(Stored data entries)
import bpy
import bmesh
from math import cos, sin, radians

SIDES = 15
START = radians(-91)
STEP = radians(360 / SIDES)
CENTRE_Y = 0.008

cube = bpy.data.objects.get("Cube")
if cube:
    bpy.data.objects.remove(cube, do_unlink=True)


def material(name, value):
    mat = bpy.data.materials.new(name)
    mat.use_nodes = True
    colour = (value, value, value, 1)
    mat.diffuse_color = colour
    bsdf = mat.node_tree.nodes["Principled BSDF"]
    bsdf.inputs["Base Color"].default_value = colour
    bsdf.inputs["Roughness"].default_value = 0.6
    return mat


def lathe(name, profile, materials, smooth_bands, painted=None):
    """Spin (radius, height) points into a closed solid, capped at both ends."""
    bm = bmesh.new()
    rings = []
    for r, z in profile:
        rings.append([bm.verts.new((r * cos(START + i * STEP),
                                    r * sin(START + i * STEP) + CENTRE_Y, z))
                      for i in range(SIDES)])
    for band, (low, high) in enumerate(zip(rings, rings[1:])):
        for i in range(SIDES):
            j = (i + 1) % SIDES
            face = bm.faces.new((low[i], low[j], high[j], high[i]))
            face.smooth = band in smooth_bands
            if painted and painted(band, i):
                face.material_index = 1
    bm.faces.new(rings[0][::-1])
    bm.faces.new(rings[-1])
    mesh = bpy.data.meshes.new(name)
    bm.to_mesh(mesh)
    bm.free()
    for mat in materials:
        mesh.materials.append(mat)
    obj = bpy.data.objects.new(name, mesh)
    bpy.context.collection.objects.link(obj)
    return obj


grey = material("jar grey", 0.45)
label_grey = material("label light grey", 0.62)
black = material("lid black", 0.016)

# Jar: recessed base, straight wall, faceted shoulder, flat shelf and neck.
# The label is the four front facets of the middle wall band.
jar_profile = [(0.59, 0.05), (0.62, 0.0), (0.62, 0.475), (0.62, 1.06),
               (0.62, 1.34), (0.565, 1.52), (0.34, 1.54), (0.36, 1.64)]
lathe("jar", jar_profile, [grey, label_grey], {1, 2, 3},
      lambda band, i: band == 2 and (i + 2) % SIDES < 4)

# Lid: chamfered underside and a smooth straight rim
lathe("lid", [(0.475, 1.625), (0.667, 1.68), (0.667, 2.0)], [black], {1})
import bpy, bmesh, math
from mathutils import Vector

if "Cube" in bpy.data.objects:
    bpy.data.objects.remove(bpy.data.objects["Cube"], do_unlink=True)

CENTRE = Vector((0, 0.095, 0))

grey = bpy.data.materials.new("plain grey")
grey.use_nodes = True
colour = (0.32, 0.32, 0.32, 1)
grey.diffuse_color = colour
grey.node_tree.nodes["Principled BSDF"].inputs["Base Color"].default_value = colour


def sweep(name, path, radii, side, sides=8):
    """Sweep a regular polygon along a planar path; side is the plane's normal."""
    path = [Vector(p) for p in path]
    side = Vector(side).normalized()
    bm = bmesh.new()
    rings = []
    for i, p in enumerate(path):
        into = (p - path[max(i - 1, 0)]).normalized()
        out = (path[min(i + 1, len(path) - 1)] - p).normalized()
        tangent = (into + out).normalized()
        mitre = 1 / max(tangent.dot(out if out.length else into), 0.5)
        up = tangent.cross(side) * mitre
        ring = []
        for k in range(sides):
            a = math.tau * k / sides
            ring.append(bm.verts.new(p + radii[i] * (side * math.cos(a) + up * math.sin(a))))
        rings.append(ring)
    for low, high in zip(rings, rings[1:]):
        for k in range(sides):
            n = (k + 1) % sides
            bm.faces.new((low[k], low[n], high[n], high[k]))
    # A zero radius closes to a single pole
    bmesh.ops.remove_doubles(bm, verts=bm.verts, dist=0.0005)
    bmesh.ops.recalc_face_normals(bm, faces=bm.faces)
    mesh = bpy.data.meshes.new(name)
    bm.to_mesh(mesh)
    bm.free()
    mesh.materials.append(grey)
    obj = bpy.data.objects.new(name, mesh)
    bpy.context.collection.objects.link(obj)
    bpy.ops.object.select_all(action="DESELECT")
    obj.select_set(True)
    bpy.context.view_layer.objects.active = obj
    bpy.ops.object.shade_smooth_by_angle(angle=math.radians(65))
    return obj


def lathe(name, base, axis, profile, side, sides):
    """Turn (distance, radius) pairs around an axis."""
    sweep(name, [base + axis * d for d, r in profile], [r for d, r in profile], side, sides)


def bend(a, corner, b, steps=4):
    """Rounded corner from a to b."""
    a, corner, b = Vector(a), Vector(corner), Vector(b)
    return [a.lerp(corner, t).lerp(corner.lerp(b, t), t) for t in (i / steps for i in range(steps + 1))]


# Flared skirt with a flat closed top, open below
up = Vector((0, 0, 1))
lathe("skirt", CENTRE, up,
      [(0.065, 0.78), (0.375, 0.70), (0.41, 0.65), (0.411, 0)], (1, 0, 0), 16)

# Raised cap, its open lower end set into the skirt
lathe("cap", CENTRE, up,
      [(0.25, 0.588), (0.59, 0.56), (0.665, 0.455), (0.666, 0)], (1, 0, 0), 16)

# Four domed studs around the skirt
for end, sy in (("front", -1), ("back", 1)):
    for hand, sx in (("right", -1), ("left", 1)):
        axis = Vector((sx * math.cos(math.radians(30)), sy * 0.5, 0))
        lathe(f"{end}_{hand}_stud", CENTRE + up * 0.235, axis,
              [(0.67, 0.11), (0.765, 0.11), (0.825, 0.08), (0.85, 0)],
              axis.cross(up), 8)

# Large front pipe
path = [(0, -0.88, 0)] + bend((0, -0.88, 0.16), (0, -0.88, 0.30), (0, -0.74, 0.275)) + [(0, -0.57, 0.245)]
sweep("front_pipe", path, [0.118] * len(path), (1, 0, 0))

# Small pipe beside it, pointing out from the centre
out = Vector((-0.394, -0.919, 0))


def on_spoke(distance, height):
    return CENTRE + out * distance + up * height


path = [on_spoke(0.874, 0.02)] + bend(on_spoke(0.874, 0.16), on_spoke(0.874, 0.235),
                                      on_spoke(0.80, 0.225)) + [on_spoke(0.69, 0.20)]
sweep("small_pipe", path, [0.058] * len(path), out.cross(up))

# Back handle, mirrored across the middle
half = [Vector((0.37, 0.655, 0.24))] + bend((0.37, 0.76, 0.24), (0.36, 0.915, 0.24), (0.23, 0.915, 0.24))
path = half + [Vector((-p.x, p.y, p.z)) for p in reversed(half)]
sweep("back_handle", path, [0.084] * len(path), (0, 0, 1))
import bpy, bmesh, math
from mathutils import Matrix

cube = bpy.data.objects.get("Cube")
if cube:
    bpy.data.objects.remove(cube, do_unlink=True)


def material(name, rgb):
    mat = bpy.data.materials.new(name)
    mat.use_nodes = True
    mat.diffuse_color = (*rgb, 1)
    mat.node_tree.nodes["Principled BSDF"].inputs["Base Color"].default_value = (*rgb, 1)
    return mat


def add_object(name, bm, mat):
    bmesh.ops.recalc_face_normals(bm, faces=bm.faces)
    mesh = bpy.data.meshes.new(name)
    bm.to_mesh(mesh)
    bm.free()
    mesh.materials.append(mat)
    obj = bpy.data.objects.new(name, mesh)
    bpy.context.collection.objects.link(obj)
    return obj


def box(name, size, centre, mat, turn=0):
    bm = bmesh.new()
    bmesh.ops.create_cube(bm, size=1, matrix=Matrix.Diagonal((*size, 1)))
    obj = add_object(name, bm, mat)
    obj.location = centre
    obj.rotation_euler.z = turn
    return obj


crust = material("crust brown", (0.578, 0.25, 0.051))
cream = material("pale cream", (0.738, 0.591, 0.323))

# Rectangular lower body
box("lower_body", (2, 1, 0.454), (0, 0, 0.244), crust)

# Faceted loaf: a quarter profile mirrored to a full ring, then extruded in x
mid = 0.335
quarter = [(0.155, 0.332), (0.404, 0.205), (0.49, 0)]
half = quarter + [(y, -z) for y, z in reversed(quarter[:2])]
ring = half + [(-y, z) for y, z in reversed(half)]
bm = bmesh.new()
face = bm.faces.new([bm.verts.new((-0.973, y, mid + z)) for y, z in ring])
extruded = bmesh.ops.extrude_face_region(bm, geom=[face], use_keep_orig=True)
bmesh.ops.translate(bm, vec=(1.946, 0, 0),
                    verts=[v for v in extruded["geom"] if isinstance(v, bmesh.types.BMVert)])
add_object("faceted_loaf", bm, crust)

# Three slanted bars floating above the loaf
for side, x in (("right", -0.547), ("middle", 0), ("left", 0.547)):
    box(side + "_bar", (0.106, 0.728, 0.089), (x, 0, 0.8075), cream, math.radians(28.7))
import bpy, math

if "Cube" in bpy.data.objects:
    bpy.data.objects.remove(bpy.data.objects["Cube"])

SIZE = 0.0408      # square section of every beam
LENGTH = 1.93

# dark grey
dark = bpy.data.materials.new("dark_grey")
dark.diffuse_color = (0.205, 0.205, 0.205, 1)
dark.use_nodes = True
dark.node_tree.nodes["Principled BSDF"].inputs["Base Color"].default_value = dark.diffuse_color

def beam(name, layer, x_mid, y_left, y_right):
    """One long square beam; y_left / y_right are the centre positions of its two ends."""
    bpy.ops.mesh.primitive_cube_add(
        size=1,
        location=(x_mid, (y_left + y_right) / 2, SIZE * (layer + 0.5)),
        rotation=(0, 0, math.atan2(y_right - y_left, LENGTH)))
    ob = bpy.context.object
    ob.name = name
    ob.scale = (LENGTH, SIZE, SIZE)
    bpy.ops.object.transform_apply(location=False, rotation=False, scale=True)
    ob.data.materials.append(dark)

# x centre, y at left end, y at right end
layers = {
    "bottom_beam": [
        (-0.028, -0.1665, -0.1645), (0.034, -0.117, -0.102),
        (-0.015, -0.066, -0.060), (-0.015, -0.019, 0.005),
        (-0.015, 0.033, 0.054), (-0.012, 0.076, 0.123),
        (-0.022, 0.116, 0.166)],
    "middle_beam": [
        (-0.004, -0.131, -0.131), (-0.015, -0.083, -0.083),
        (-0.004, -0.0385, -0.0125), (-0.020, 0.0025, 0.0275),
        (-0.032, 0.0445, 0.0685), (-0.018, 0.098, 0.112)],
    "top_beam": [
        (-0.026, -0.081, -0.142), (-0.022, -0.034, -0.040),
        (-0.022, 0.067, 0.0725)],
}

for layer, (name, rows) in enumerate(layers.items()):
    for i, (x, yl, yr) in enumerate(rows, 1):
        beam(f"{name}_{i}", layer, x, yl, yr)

Assigned task » Repeat only the tail of the entries, exactly: the line containing "ob.name = name" and every line after it, to the end.

Answer box »
    ob.name = name
    ob.scale = (LENGTH, SIZE, SIZE)
    bpy.ops.object.transform_apply(location=False, rotation=False, scale=True)
    ob.data.materials.append(dark)

# x centre, y at left end, y at right end
layers = {
    "bottom_beam": [
        (-0.028, -0.1665, -0.1645), (0.034, -0.117, -0.102),
        (-0.015, -0.066, -0.060), (-0.015, -0.019, 0.005),
        (-0.015, 0.033, 0.054), (-0.012, 0.076, 0.123),
        (-0.022, 0.116, 0.166)],
    "middle_beam": [
        (-0.004, -0.131, -0.131), (-0.015, -0.083, -0.083),
        (-0.004, -0.0385, -0.0125), (-0.020, 0.0025, 0.0275),
        (-0.032, 0.0445, 0.0685), (-0.018, 0.098, 0.112)],
    "top_beam": [
        (-0.026, -0.081, -0.142), (-0.022, -0.034, -0.040),
        (-0.022, 0.067, 0.0725)],
}

for layer, (name, rows) in enumerate(layers.items()):
    for i, (x, yl, yr) in enumerate(rows, 1):
        beam(f"{name}_{i}", layer, x, yl, yr)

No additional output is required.